_Required work_
Produce word for word the lines of the data below running from the one that has "for i in range(SEG" to the one that has "k = (j + 1) % len(left)", inclusive, and no others.

_Dataset_
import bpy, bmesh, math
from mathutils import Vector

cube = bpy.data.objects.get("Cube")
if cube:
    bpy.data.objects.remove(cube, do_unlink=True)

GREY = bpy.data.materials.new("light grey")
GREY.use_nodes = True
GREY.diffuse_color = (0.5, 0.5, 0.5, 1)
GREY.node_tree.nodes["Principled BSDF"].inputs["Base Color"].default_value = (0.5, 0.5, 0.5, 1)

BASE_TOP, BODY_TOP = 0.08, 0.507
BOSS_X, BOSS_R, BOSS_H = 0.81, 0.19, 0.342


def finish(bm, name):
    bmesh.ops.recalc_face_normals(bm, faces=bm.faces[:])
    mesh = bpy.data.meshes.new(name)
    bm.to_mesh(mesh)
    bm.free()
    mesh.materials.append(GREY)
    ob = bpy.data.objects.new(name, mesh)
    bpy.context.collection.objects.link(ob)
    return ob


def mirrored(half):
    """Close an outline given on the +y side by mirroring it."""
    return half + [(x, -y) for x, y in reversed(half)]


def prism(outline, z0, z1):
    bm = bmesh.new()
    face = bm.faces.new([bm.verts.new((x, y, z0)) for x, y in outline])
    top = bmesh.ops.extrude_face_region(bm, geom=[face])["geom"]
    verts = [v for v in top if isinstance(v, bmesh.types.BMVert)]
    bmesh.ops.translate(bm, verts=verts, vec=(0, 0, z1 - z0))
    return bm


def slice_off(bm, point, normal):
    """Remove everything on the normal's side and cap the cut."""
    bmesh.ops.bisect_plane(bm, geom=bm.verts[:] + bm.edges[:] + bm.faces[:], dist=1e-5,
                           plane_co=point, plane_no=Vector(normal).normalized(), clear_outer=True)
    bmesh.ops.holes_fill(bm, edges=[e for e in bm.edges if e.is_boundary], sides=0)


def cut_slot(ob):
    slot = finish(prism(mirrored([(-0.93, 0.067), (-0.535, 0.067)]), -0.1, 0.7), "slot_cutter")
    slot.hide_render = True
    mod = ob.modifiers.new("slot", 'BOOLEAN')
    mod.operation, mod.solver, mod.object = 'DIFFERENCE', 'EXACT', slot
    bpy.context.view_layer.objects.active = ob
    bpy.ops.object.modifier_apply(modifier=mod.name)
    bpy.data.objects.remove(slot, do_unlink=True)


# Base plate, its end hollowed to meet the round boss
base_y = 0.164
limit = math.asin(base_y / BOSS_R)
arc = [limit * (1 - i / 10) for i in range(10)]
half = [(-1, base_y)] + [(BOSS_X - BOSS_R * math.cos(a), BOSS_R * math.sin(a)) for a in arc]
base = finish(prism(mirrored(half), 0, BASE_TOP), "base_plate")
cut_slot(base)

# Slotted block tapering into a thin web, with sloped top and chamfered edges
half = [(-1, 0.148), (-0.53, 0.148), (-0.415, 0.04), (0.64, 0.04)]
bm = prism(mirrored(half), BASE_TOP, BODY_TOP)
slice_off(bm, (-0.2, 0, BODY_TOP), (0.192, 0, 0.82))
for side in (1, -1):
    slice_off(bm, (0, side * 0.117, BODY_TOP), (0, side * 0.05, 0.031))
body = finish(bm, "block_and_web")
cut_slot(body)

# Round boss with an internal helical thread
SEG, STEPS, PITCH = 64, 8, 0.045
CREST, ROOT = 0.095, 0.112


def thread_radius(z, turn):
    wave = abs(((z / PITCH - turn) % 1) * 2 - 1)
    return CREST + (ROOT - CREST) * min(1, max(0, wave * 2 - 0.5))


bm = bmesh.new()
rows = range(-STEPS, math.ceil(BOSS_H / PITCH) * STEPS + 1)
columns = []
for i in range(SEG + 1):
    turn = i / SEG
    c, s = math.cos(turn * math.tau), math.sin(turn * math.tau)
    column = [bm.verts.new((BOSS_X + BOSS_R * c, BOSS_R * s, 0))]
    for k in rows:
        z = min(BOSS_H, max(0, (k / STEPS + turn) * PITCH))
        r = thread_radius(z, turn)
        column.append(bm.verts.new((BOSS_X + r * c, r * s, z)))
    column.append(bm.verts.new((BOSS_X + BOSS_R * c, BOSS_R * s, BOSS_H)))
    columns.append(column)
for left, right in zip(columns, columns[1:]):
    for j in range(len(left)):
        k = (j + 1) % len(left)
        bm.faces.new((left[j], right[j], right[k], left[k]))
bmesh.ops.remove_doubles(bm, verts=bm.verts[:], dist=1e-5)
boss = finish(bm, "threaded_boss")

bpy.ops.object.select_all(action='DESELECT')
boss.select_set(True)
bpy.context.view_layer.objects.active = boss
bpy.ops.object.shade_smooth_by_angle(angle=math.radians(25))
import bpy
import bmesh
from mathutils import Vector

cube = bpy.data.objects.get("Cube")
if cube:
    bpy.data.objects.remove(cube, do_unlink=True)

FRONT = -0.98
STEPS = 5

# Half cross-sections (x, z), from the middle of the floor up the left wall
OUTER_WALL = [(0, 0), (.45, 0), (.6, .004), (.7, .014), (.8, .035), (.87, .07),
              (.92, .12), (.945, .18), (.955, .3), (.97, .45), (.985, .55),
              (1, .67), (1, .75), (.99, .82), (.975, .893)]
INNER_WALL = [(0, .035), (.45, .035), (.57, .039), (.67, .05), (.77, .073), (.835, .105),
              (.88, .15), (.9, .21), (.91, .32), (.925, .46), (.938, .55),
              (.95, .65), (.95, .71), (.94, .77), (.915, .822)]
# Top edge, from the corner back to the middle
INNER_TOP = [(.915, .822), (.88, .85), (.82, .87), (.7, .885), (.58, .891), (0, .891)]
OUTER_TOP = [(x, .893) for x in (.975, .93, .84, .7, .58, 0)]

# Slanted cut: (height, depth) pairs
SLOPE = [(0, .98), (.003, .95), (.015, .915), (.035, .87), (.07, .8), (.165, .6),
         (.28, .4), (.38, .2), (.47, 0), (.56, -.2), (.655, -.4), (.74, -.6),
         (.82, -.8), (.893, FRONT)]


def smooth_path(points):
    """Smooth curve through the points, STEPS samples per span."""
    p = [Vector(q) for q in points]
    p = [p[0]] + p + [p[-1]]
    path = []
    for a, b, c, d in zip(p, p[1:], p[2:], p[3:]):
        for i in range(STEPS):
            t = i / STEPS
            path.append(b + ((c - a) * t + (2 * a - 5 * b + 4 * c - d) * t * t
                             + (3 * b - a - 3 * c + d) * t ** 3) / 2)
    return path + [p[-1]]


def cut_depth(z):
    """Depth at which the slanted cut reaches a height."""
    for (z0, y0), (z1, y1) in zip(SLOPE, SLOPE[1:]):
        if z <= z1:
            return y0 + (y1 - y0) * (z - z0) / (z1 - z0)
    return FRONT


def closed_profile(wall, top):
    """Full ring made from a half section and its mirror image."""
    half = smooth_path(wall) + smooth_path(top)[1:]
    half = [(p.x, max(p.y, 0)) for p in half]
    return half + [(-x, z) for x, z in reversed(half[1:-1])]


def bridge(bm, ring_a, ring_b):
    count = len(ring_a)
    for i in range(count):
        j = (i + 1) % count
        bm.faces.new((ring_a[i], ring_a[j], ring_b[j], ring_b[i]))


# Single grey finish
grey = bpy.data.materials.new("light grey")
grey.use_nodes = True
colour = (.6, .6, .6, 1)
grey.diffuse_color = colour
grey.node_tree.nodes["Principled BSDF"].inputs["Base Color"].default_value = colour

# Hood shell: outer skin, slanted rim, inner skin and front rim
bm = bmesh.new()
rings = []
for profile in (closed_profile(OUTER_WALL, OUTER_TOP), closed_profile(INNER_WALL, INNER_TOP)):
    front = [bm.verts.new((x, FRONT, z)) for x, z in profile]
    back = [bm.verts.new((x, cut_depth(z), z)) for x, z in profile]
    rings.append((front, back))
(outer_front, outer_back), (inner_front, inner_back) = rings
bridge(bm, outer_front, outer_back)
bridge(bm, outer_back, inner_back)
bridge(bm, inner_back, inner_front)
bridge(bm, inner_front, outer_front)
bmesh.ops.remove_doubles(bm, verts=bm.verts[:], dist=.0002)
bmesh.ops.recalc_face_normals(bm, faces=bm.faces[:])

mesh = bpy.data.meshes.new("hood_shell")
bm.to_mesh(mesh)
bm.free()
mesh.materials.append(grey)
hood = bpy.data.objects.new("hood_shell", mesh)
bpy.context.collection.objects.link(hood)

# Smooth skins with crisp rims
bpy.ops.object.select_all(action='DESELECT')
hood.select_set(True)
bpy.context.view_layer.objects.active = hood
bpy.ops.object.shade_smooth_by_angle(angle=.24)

_Response to this task_
for i in range(SEG + 1):
    turn = i / SEG
    c, s = math.cos(turn * math.tau), math.sin(turn * math.tau)
    column = [bm.verts.new((BOSS_X + BOSS_R * c, BOSS_R * s, 0))]
    for k in rows:
        z = min(BOSS_H, max(0, (k / STEPS + turn) * PITCH))
        r = thread_radius(z, turn)
        column.append(bm.verts.new((BOSS_X + r * c, r * s, z)))
    column.append(bm.verts.new((BOSS_X + BOSS_R * c, BOSS_R * s, BOSS_H)))
    columns.append(column)
for left, right in zip(columns, columns[1:]):
    for j in range(len(left)):
        k = (j + 1) % len(left)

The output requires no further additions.